    Of the other strings in existence the LASS seem the second best after VSL.  And this is because of the use of different-character divisi sections that can be combined into the final single line.  This is a monster that keeps rearing its head - DIVISI.  It must be incorporated as a basic part of the sampling process, not an afterthought, because what makes sampled strings do the various bad things they do is probably the fact that you are taking 21 players and turning them into a single mass.  What may prove this is that if you take any given library and record pure string ensemble writing - no other instruments - they always sound better.  In other words certain things are happening to the overall sound of the sampled string ensemble in a larger orchestral context that do not happen in a live orchestra.  Why? Probably because of this phenomenon of reducing a whole ensemble of players into one simple mass.  It will never work, completely.

    Of course VSL know this and I predict they are going to pull a divisi card out of  their sleeves soon. I'll bet that the Dimension Brass approach which they have pioneered - separating simultaneously playing instruments - is a smaller scale dry run for the big challenge of the divisi/tutti recording of the strings.  This same company used an extremely innovative method for recording humanly impossible velocity differences on piano, which were what was missing from all other sampled pianos.  The same kind of innovation is almost certainly in the works right now with the strings. 


  • Hey Jet, if you want half of a section playing there are a few methods to go about it:
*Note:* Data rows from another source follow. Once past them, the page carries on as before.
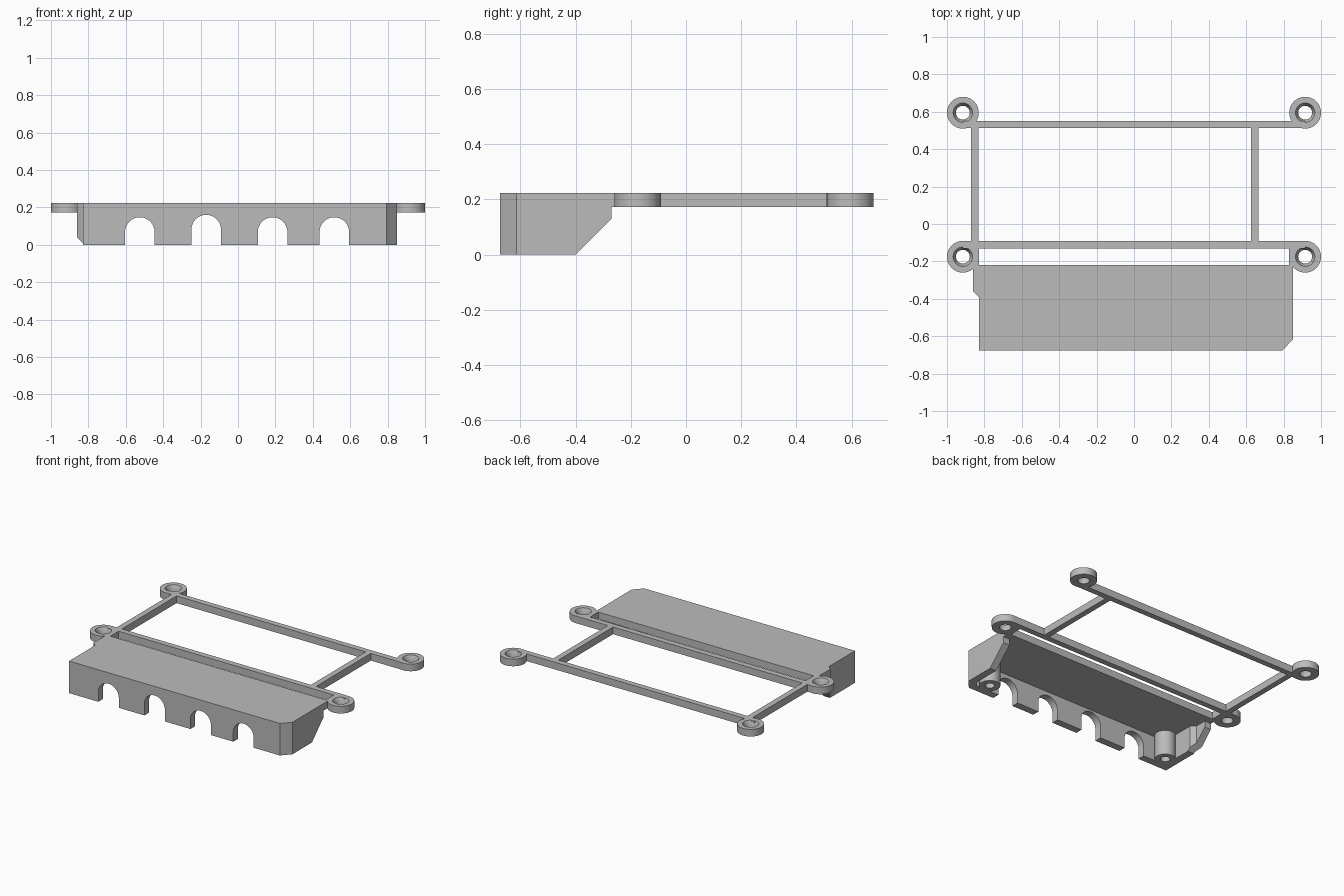
import bpy, bmesh, math
from mathutils import Vector

if "Cube" in bpy.data.objects:
    bpy.data.objects.remove(bpy.data.objects["Cube"], do_unlink=True)

TOP, LOW, WALL = 0.223, 0.173, 0.05

grey = bpy.data.materials.new("plastic_grey")
grey.use_nodes = True
grey.diffuse_color = (0.5, 0.5, 0.5, 1)
grey.node_tree.nodes["Principled BSDF"].inputs["Base Color"].default_value = (0.5, 0.5, 0.5, 1)


def finish(name, bm):
    bmesh.ops.recalc_face_normals(bm, faces=bm.faces)
    mesh = bpy.data.meshes.new(name)
    bm.to_mesh(mesh)
    bm.free()
    ob = bpy.data.objects.new(name, mesh)
    bpy.context.collection.objects.link(ob)
    mesh.materials.append(grey)
    return ob


def prism(name, outline, lo, hi, axis="z"):
    """Extrude a flat outline along one axis."""
    place = {"x": lambda a, b: (lo, a, b),
             "y": lambda a, b: (a, lo, b),
             "z": lambda a, b: (a, b, lo)}[axis]
    bm = bmesh.new()
    face = bm.faces.new([bm.verts.new(place(a, b)) for a, b in outline])
    new = bmesh.ops.extrude_face_region(bm, geom=[face])["geom"]
    step = Vector([hi - lo if axis == k else 0 for k in "xyz"])
    bmesh.ops.translate(bm, vec=step, verts=[v for v in new if isinstance(v, bmesh.types.BMVert)])
    return finish(name, bm)


def box(name, x0, x1, y0, y1, z0=LOW, z1=TOP):
    return prism(name, [(x0, y0), (x1, y0), (x1, y1), (x0, y1)], z0, z1)


def lathe(name, profile, x, y, closed, steps=40):
    """Revolve a radius/height profile about a vertical axis."""
    bm = bmesh.new()
    rings = []
    for r, z in profile:
        if r == 0:
            rings.append([bm.verts.new((x, y, z))] * steps)
        else:
            rings.append([bm.verts.new((x + r * math.cos(math.tau * i / steps),
                                        y + r * math.sin(math.tau * i / steps), z))
                          for i in range(steps)])
    pairs = list(zip(rings, rings[1:]))
    if closed:
        pairs.append((rings[-1], rings[0]))
    for a, b in pairs:
        for i in range(steps):
            j = (i + 1) % steps
            bm.faces.new(list(dict.fromkeys((a[i], a[j], b[j], b[i]))))
    return finish(name, bm)


def cut(ob, cutter):
    mod = ob.modifiers.new("cut", "BOOLEAN")
    mod.operation = "DIFFERENCE"
    mod.solver = "EXACT"
    mod.object = cutter
    bpy.context.view_layer.objects.active = ob
    bpy.ops.object.modifier_apply(modifier=mod.name)
    bpy.data.objects.remove(cutter, do_unlink=True)


def smooth(ob):
    bpy.ops.object.select_all(action="DESELECT")
    ob.select_set(True)
    bpy.context.view_layer.objects.active = ob
    bpy.ops.object.shade_smooth_by_angle(angle=math.radians(30))


# Cover: solid block with a stepped right side and one clipped corner
cover = prism("cover", [(-0.83, -0.675), (0.795, -0.675), (0.85, -0.615), (0.85, -0.22),
                        (-0.86, -0.22), (-0.86, -0.36), (-0.83, -0.39)], 0, TOP)

# Hollow interior, open below and at the back
cut(cover, prism("cavity", [(-0.83 + WALL, -0.675 + WALL), (0.775, -0.675 + WALL),
                            (0.85 - WALL, -0.595), (0.85 - WALL, -0.1), (-0.86 + WALL, -0.1),
                            (-0.86 + WALL, -0.35), (-0.83 + WALL, -0.38)], -0.1, LOW))

# Sloped rear edge of the side walls
cut(cover, prism("slope", [(-0.5, -0.1), (-0.27, 0.13), (-0.27, LOW), (-0.1, LOW), (-0.1, -0.1)],
                 -1.2, 1.2, "x"))

# Arched cable openings in the front wall
for cx, peak in ((-0.525, 0.147), (-0.17, 0.16), (0.185, 0.147), (0.515, 0.147)):
    r = 0.079
    arc = [(cx + r * math.cos(math.pi * i / 24), peak - r + r * math.sin(math.pi * i / 24))
           for i in range(25)]
    cut(cover, prism("arch", arc + [(cx - r, -0.1), (cx + r, -0.1)], -0.8, -0.6, "y"))
smooth(cover)

# Screw posts with blind holes inside the front corners
for side, px in (("right", -0.735), ("left", 0.71)):
    smooth(lathe("screw_post_" + side,
                 [(0, LOW + 0.01), (0.066, LOW + 0.01), (0.066, 0), (0.03, 0), (0.03, 0.13), (0, 0.13)],
                 px, -0.57, False))

# Countersunk mounting rings
for side, x in (("right", -0.915), ("left", 0.915)):
    for end, y in (("front", -0.175), ("back", 0.595)):
        smooth(lathe(f"mount_ring_{end}_{side}",
                     [(0.085, LOW), (0.085, TOP), (0.052, TOP), (0.037, 0.195), (0.037, LOW)],
                     x, y, True))

# Frame bars between the rings
box("front_bar", -0.915, 0.915, -0.13, -0.09)
box("back_bar", -0.915, 0.915, 0.512, 0.552)
box("right_bar", -0.872, -0.832, -0.1, 0.52)
box("left_bar", 0.625, 0.665, -0.1, 0.52)

# Webs joining the cover to the front rings
for side, x0, x1 in (("right", -0.86, -0.83), ("left", 0.83, 0.86)):
    box("web_" + side, x0, x1, -0.23, -0.12)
    In your project you can have separate midi tracks for each of the A, B, and C divisions of each string section.  The C section equals approximately the same number of players as the A and B sections throughout the library, although I find they have them a bit quieter in the mix (probably because they were recorded farther from the decca tree)  so you can just use the A and B sections during a half section part, or just the C division (I kind of the sound of the first  because the A divisions are very dry and the B and very expressive, so they handle more flexible lines better).  
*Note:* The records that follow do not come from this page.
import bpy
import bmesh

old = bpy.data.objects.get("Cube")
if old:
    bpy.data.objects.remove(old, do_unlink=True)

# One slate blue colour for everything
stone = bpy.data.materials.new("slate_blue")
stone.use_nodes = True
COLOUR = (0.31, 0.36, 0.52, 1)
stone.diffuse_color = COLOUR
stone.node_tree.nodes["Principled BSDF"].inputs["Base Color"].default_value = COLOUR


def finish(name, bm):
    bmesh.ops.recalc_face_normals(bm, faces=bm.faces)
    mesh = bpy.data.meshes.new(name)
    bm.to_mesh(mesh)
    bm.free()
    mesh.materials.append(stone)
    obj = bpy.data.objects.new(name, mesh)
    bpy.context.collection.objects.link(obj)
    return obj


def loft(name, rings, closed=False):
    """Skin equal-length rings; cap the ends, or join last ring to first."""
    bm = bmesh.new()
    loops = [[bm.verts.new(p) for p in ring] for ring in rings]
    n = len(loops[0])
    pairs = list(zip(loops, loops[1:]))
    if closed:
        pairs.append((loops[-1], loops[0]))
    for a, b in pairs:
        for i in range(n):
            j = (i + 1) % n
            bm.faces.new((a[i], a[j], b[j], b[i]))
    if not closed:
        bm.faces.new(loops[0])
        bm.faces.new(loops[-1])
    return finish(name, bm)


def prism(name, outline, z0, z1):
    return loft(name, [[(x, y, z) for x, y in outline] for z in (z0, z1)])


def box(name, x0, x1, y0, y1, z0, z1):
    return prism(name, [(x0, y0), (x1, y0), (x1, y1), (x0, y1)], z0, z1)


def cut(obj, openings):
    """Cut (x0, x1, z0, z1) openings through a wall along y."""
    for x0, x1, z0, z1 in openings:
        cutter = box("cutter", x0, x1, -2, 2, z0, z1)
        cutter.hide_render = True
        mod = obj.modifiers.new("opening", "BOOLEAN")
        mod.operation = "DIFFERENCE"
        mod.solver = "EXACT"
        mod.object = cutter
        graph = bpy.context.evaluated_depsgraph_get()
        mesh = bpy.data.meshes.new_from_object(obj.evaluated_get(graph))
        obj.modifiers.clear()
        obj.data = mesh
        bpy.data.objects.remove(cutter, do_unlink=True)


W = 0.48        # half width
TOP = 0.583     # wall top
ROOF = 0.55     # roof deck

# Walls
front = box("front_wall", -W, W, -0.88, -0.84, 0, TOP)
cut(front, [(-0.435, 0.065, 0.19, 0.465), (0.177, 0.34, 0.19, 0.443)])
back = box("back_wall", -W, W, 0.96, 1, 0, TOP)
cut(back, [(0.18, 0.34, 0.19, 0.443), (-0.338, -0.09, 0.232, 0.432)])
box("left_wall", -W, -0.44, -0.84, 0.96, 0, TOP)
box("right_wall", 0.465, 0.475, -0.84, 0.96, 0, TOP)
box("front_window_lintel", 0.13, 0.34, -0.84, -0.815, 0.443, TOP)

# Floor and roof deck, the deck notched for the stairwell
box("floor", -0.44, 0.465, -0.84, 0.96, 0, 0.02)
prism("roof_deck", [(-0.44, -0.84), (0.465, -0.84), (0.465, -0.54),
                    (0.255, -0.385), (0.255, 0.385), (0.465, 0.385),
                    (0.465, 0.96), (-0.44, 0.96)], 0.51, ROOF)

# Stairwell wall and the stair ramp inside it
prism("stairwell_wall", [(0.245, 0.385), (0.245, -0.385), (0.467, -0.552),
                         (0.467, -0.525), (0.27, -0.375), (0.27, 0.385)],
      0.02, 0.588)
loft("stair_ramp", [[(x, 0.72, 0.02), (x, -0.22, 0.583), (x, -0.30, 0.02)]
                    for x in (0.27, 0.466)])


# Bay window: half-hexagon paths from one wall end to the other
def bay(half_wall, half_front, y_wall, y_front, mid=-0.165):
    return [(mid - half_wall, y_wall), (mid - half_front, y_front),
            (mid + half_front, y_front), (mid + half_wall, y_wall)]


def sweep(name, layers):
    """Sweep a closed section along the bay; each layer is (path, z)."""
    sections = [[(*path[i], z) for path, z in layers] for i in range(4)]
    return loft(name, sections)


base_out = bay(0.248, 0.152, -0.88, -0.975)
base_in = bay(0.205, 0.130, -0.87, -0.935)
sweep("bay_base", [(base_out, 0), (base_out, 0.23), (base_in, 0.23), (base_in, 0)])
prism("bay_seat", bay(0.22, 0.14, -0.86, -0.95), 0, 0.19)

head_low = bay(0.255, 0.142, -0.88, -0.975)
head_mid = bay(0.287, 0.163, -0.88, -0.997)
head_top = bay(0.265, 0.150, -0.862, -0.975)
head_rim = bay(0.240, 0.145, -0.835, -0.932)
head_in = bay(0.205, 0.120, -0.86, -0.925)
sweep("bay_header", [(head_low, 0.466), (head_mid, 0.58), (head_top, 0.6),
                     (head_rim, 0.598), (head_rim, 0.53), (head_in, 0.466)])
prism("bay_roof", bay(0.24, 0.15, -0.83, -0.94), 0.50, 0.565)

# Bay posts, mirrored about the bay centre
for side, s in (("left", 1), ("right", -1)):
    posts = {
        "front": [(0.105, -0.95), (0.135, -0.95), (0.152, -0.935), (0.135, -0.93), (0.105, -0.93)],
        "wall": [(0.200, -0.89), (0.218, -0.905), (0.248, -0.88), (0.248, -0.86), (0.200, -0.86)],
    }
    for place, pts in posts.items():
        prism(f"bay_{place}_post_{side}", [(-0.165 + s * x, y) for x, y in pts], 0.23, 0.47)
    As for having them all on a single midi track, there is a trick using the auto arranger tool: Set the A and B divisions to play the A part of the chord and the C section to play the B part of the chord  (set each track to the same midi channel).  Next, when playing any line, just place a note below the playable range of the melodic line that you write, the C division will be routed to that note so you only hear A and B.  Flip flop this for the Basses if you are using the CPCkeyswitcher.
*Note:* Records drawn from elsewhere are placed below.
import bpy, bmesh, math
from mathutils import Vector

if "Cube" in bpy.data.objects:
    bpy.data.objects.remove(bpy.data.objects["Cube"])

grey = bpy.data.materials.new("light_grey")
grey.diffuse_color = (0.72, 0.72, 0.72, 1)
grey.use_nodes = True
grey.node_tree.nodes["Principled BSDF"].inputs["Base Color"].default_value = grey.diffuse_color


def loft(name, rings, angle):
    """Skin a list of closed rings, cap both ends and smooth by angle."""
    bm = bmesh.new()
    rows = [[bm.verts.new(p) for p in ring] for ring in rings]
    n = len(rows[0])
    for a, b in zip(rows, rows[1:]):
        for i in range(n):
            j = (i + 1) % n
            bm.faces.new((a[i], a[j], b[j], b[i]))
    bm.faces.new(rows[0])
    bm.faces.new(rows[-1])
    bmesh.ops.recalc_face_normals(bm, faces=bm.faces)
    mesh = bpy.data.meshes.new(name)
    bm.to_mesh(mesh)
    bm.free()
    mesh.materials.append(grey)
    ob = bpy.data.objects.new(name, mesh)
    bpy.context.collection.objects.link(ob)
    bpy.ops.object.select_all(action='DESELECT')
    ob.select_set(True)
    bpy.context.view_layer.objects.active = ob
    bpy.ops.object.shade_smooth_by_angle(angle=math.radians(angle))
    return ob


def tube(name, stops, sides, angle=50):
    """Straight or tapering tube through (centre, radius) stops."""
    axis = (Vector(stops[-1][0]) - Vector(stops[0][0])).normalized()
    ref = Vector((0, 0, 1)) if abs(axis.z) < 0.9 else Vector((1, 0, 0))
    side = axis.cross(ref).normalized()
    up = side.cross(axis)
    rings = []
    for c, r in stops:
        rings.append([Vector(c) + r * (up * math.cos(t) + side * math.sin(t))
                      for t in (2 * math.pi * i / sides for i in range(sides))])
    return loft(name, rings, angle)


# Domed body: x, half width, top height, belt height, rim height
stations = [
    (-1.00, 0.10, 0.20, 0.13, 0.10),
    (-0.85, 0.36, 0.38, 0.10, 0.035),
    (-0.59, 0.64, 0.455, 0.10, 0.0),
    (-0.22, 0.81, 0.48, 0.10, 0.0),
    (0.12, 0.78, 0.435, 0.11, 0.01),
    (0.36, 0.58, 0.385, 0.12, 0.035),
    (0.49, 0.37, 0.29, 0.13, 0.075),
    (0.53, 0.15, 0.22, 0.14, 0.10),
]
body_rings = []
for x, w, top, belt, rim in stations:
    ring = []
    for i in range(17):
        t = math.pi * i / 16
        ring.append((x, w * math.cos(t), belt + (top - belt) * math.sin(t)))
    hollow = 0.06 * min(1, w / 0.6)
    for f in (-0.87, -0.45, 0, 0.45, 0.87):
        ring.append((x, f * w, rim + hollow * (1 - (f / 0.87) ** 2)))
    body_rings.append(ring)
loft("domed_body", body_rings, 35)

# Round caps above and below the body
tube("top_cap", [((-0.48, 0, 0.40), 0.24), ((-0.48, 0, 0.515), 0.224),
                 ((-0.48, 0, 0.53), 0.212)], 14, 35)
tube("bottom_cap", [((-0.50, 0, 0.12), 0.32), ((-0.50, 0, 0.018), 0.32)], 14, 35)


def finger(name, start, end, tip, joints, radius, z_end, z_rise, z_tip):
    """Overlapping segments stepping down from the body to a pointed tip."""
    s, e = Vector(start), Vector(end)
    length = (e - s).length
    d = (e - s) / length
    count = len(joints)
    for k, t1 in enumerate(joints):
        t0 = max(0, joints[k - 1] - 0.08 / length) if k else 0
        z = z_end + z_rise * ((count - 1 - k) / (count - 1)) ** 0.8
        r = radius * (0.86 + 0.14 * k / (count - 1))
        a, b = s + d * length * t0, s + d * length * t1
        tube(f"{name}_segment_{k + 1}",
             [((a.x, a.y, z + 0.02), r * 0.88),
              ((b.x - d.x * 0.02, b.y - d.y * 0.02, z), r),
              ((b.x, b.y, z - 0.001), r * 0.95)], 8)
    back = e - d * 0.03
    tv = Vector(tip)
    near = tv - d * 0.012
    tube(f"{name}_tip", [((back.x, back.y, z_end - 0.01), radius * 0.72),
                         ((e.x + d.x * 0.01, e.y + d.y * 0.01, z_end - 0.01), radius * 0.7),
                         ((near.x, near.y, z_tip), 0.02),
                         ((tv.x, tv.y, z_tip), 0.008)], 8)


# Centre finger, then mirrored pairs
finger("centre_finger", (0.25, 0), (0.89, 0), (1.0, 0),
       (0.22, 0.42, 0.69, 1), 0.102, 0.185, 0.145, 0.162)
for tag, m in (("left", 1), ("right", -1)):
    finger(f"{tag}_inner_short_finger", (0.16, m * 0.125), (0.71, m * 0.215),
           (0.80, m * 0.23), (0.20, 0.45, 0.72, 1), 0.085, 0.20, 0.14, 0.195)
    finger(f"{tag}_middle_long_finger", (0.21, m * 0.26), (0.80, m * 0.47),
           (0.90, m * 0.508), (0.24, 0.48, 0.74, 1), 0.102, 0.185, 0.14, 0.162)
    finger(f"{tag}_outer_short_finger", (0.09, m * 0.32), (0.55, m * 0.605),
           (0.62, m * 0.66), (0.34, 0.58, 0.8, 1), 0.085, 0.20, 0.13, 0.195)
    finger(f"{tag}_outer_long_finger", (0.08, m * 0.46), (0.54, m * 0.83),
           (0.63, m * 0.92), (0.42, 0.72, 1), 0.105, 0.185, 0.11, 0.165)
  • Justin,

    That's a nice workaround about putting the C fiddles on a note below their register. I hadn't thought of that.

    Thanks,

    JET


  •  In my humble opinion, strings are NOT the hardest to emulate, not even those of "medium" ( not mediocre) quality.

    The THING that STILL seems to throw most everyone off is timpani!

    There is not not ONE single company that I can think of that has a demonstrably, halfway *decent* timpani, let alone a FABULOUS timpani!

    (Haven't heard VSL timpani yet, either solo or ensemble, so, If someone could point me in the direction proper?) :)